Your objective - Take the entries below and print only the lines from the one with "for a, b in zip(inner, outer)])" through the one with "0.06), -0.335, -0.25)", exactly as they stand, both ends included.

Dataset entries -
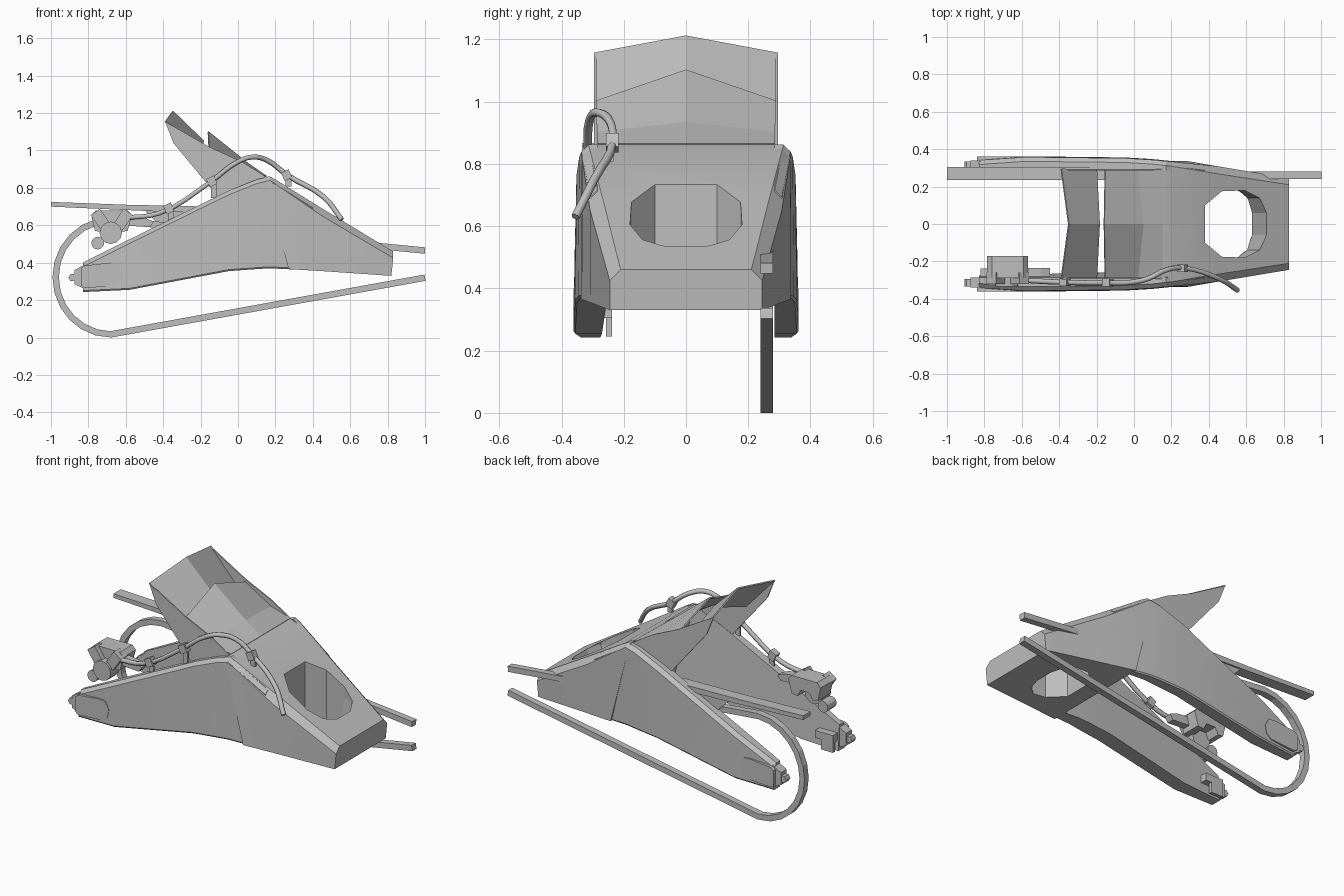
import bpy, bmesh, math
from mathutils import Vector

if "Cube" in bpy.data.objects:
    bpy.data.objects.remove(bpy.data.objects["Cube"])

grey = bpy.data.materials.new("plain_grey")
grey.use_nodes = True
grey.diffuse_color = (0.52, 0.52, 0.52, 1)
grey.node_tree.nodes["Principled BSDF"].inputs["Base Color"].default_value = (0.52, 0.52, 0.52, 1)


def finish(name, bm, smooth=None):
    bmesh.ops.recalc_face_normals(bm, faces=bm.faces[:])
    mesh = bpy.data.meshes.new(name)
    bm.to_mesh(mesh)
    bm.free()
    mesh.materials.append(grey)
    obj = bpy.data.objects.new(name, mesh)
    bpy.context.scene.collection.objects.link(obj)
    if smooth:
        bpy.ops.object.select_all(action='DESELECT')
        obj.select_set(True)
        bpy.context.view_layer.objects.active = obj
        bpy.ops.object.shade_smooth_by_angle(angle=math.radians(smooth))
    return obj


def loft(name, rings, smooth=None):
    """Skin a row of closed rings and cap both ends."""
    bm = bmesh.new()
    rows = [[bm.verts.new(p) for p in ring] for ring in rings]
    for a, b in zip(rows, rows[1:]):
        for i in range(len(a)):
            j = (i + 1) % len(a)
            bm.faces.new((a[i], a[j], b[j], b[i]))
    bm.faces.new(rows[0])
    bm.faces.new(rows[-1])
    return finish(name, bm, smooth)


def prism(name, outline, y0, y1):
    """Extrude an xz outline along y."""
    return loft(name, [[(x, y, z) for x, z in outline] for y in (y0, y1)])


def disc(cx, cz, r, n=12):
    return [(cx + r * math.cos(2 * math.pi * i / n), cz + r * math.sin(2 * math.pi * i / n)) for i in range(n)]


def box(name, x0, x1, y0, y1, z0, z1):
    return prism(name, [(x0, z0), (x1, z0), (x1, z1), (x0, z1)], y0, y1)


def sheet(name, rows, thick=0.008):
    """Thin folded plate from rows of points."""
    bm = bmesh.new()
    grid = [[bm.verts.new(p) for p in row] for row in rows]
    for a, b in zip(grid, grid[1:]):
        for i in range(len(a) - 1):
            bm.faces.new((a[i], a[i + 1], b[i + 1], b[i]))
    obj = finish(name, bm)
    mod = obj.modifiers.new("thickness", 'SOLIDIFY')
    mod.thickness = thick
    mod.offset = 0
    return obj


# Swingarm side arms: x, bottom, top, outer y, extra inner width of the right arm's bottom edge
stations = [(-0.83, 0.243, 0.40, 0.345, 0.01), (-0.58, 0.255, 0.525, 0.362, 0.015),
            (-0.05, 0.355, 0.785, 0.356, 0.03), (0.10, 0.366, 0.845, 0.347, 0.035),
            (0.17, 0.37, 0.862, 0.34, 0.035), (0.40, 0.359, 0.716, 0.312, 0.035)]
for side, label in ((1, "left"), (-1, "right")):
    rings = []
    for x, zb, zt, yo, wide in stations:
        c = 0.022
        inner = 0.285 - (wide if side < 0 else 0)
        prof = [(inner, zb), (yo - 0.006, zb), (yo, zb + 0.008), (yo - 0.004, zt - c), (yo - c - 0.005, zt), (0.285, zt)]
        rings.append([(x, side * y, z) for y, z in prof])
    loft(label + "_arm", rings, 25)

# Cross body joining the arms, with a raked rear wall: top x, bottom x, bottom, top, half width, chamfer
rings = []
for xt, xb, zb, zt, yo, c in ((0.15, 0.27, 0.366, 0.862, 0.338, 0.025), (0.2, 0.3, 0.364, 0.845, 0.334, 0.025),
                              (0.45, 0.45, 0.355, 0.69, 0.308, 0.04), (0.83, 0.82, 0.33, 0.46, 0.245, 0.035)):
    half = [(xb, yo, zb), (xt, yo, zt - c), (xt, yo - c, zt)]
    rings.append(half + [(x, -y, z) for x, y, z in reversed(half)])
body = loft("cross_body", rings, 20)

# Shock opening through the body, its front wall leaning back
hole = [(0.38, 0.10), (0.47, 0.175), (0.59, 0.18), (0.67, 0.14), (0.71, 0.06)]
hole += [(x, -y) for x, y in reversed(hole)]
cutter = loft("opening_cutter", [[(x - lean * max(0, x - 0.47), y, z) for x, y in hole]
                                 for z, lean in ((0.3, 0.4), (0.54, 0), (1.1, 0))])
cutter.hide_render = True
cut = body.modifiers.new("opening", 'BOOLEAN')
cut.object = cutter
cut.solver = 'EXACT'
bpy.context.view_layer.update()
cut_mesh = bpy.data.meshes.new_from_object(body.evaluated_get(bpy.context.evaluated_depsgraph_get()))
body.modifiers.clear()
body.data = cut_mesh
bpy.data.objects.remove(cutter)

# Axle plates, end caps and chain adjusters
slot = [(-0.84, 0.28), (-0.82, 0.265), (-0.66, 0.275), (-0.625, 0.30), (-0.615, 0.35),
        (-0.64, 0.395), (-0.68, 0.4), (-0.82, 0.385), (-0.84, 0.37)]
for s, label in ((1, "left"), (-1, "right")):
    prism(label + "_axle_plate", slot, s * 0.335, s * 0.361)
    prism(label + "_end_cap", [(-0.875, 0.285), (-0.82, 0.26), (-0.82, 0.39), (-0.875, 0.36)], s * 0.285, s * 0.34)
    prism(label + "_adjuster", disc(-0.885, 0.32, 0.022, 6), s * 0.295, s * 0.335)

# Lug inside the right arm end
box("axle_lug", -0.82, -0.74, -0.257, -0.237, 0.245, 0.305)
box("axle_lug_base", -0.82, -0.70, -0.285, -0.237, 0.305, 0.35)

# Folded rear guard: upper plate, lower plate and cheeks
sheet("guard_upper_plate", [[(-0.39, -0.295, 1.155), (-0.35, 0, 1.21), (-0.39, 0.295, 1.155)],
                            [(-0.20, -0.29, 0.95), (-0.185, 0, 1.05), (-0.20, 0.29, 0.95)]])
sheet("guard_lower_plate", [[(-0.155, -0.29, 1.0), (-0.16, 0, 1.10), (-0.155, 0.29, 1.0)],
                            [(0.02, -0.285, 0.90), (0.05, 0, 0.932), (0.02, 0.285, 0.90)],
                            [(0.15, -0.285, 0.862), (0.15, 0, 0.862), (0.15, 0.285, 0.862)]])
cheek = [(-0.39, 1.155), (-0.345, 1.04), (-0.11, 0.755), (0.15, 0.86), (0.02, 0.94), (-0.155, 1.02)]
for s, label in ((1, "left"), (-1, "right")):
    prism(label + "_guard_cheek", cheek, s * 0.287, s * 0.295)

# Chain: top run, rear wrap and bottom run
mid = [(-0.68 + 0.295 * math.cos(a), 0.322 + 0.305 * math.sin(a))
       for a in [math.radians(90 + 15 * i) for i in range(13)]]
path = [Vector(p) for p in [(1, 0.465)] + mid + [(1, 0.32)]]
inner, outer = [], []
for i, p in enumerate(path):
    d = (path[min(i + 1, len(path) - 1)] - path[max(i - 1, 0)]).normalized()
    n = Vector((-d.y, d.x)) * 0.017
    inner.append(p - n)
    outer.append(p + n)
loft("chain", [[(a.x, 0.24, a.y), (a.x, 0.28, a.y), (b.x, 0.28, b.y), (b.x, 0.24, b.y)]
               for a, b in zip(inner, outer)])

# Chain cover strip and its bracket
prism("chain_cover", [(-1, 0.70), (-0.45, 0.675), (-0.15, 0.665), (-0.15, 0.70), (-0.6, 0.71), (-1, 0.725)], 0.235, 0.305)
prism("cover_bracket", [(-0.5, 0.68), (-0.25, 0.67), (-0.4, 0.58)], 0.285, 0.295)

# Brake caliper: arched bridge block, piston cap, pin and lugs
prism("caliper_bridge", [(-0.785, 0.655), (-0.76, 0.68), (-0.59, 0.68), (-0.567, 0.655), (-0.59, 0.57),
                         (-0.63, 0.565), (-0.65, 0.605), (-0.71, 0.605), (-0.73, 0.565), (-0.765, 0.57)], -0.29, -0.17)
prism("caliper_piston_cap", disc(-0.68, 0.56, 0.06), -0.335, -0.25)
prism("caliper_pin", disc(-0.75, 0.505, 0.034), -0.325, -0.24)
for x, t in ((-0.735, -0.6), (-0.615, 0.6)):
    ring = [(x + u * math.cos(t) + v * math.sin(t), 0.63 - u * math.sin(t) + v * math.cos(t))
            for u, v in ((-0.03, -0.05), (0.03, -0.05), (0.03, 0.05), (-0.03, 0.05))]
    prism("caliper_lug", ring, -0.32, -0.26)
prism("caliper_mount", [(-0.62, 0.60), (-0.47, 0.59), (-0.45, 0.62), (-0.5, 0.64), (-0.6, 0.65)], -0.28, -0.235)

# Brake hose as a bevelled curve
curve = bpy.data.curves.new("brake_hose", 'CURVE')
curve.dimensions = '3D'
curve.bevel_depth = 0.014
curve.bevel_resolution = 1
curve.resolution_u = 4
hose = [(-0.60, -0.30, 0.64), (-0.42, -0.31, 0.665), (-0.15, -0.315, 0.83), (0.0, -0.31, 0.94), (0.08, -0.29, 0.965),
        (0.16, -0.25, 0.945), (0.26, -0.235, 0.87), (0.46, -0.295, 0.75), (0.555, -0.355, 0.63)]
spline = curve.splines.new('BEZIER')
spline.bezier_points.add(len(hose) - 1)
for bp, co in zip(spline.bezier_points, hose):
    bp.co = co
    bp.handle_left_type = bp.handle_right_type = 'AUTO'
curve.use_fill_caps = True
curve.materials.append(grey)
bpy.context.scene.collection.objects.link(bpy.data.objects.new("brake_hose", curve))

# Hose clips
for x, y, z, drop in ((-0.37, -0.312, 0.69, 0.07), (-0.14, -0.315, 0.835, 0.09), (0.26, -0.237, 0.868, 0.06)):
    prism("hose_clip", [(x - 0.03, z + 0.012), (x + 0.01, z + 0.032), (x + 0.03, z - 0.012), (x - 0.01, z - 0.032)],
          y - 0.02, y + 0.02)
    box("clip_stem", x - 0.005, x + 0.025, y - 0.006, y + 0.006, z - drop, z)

Written solution -
               for a, b in zip(inner, outer)])

# Chain cover strip and its bracket
prism("chain_cover", [(-1, 0.70), (-0.45, 0.675), (-0.15, 0.665), (-0.15, 0.70), (-0.6, 0.71), (-1, 0.725)], 0.235, 0.305)
prism("cover_bracket", [(-0.5, 0.68), (-0.25, 0.67), (-0.4, 0.58)], 0.285, 0.295)

# Brake caliper: arched bridge block, piston cap, pin and lugs
prism("caliper_bridge", [(-0.785, 0.655), (-0.76, 0.68), (-0.59, 0.68), (-0.567, 0.655), (-0.59, 0.57),
                         (-0.63, 0.565), (-0.65, 0.605), (-0.71, 0.605), (-0.73, 0.565), (-0.765, 0.57)], -0.29, -0.17)
prism("caliper_piston_cap", disc(-0.68, 0.56, 0.06), -0.335, -0.25)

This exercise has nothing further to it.